* **YOUR OBJECTIVE**: In the records below, one line contains "top = [g for". Print that line and every line after it exactly, down to the final one.

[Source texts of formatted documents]
++++++
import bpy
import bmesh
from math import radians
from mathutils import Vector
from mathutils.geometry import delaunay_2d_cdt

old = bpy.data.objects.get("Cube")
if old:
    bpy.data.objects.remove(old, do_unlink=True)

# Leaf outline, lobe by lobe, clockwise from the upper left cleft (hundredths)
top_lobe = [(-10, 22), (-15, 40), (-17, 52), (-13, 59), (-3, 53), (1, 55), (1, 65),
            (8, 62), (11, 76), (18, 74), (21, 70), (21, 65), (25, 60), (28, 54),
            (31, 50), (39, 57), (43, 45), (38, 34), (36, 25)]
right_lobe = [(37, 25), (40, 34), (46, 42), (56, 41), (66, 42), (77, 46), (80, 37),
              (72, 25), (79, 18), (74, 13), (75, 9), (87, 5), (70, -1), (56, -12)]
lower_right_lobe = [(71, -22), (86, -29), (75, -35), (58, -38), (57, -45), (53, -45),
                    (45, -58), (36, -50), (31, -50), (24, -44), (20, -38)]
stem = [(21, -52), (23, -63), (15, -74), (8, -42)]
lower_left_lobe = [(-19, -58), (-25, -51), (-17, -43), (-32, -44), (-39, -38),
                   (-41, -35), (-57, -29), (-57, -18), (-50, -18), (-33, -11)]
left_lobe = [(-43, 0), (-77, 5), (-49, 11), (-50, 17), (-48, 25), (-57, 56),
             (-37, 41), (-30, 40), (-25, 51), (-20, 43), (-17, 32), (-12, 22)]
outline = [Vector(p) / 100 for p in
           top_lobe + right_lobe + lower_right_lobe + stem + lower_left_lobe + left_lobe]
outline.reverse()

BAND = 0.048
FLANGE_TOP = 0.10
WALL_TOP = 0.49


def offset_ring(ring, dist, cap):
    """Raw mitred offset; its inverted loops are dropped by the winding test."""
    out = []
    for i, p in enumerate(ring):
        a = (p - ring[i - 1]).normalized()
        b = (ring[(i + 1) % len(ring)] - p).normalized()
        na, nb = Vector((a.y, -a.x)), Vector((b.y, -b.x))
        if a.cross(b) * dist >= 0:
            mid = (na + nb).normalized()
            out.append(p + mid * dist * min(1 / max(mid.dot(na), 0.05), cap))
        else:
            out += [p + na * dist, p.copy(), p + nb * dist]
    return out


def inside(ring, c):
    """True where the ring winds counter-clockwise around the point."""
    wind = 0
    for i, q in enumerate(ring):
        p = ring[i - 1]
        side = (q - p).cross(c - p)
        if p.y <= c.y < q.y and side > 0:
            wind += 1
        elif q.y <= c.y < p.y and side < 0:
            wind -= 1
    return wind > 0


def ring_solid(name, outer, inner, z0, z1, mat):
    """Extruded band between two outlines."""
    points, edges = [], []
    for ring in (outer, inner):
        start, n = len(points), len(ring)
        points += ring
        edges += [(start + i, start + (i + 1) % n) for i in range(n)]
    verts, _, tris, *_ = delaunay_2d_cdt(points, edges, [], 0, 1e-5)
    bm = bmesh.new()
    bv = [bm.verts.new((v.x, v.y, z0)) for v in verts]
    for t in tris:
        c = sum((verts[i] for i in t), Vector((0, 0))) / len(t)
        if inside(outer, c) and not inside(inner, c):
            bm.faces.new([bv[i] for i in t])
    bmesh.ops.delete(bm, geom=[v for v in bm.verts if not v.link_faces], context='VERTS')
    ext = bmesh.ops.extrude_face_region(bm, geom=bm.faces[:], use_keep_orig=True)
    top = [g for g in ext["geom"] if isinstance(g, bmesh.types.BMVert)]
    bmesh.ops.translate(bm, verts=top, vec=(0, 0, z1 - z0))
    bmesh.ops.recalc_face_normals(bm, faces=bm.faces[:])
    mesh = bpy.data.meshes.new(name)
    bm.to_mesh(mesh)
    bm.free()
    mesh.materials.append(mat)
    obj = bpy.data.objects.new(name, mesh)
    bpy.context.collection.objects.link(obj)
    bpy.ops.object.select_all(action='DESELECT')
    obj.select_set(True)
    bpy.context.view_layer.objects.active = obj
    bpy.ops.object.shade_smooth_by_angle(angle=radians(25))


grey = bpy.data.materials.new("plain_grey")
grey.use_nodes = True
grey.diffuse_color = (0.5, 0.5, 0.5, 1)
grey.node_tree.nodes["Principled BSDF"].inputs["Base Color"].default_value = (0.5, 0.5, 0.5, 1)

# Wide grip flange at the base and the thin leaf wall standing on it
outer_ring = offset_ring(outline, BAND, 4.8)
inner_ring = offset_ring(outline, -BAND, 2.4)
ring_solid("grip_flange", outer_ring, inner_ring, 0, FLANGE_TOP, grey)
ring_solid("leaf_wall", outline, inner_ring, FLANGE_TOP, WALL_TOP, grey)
++++++
* **RESPONSE AREA**:
    top = [g for g in ext["geom"] if isinstance(g, bmesh.types.BMVert)]
    bmesh.ops.translate(bm, verts=top, vec=(0, 0, z1 - z0))
    bmesh.ops.recalc_face_normals(bm, faces=bm.faces[:])
    mesh = bpy.data.meshes.new(name)
    bm.to_mesh(mesh)
    bm.free()
    mesh.materials.append(mat)
    obj = bpy.data.objects.new(name, mesh)
    bpy.context.collection.objects.link(obj)
    bpy.ops.object.select_all(action='DESELECT')
    obj.select_set(True)
    bpy.context.view_layer.objects.active = obj
    bpy.ops.object.shade_smooth_by_angle(angle=radians(25))


grey = bpy.data.materials.new("plain_grey")
grey.use_nodes = True
grey.diffuse_color = (0.5, 0.5, 0.5, 1)
grey.node_tree.nodes["Principled BSDF"].inputs["Base Color"].default_value = (0.5, 0.5, 0.5, 1)

# Wide grip flange at the base and the thin leaf wall standing on it
outer_ring = offset_ring(outline, BAND, 4.8)
inner_ring = offset_ring(outline, -BAND, 2.4)
ring_solid("grip_flange", outer_ring, inner_ring, 0, FLANGE_TOP, grey)
ring_solid("leaf_wall", outline, inner_ring, FLANGE_TOP, WALL_TOP, grey)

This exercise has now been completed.